**Task directions**
Report every line of the records below that contains the word "data".
Source material START
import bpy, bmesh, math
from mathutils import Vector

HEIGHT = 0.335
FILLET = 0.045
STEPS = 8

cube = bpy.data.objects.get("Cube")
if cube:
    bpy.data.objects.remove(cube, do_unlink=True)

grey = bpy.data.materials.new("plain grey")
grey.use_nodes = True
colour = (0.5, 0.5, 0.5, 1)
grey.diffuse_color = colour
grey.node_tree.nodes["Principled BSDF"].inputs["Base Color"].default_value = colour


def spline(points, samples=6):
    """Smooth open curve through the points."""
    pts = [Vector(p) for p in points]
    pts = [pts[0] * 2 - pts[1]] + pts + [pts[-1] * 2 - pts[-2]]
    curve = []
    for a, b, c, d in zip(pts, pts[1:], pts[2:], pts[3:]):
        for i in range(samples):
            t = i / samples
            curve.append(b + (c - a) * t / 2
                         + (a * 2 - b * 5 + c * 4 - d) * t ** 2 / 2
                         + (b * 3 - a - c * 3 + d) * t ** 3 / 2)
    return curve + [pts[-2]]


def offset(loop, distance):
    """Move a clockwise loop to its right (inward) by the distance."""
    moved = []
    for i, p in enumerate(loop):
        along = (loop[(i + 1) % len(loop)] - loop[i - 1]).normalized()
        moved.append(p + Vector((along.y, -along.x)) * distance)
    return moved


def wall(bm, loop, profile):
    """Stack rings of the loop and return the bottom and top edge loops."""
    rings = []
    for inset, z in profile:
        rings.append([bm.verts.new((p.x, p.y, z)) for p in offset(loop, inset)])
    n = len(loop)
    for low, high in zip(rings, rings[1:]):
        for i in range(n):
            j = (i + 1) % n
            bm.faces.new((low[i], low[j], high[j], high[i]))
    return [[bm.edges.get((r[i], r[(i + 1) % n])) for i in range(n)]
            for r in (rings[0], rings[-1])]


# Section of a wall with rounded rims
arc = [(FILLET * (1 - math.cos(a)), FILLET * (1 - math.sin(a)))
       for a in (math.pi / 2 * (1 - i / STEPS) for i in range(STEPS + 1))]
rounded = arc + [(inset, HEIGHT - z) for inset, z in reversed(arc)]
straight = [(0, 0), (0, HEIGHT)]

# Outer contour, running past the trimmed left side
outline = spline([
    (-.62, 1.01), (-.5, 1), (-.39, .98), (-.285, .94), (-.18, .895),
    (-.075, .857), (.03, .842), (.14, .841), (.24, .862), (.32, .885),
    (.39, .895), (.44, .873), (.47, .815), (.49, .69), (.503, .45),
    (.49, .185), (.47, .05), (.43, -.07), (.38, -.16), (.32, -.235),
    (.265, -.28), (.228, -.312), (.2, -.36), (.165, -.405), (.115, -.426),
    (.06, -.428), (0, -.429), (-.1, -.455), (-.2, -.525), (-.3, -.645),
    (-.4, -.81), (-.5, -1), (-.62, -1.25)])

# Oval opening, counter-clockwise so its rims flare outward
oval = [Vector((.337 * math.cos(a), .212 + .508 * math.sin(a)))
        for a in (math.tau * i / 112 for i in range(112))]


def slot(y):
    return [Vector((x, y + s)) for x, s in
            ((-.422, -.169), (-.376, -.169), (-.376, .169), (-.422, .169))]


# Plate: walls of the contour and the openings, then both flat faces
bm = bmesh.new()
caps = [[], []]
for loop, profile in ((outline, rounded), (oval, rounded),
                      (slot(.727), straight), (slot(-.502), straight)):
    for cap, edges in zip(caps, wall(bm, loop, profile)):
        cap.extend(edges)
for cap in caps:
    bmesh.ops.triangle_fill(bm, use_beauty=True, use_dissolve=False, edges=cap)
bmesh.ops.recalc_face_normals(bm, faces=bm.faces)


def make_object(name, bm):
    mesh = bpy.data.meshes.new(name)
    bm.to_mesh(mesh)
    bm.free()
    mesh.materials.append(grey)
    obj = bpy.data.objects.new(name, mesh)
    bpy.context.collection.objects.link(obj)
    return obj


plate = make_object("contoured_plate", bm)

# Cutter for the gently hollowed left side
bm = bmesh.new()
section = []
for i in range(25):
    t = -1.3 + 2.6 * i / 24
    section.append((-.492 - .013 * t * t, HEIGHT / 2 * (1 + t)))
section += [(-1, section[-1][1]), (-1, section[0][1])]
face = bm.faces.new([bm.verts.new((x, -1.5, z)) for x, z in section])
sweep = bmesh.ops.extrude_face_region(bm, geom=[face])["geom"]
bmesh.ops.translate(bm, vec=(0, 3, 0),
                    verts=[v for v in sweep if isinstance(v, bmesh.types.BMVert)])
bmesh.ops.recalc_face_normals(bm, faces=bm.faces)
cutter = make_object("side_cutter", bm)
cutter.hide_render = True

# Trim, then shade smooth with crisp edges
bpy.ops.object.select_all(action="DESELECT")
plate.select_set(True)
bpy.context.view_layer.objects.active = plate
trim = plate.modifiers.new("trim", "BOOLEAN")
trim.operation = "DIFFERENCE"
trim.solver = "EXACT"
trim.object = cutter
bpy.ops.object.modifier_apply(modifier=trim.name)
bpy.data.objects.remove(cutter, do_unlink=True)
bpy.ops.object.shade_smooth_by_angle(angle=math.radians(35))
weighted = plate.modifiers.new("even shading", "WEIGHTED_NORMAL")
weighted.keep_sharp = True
Source material END
**Answer space**
cube = bpy.data.objects.get("Cube")
    bpy.data.objects.remove(cube, do_unlink=True)
grey = bpy.data.materials.new("plain grey")
    mesh = bpy.data.meshes.new(name)
    obj = bpy.data.objects.new(name, mesh)
bpy.data.objects.remove(cutter, do_unlink=True)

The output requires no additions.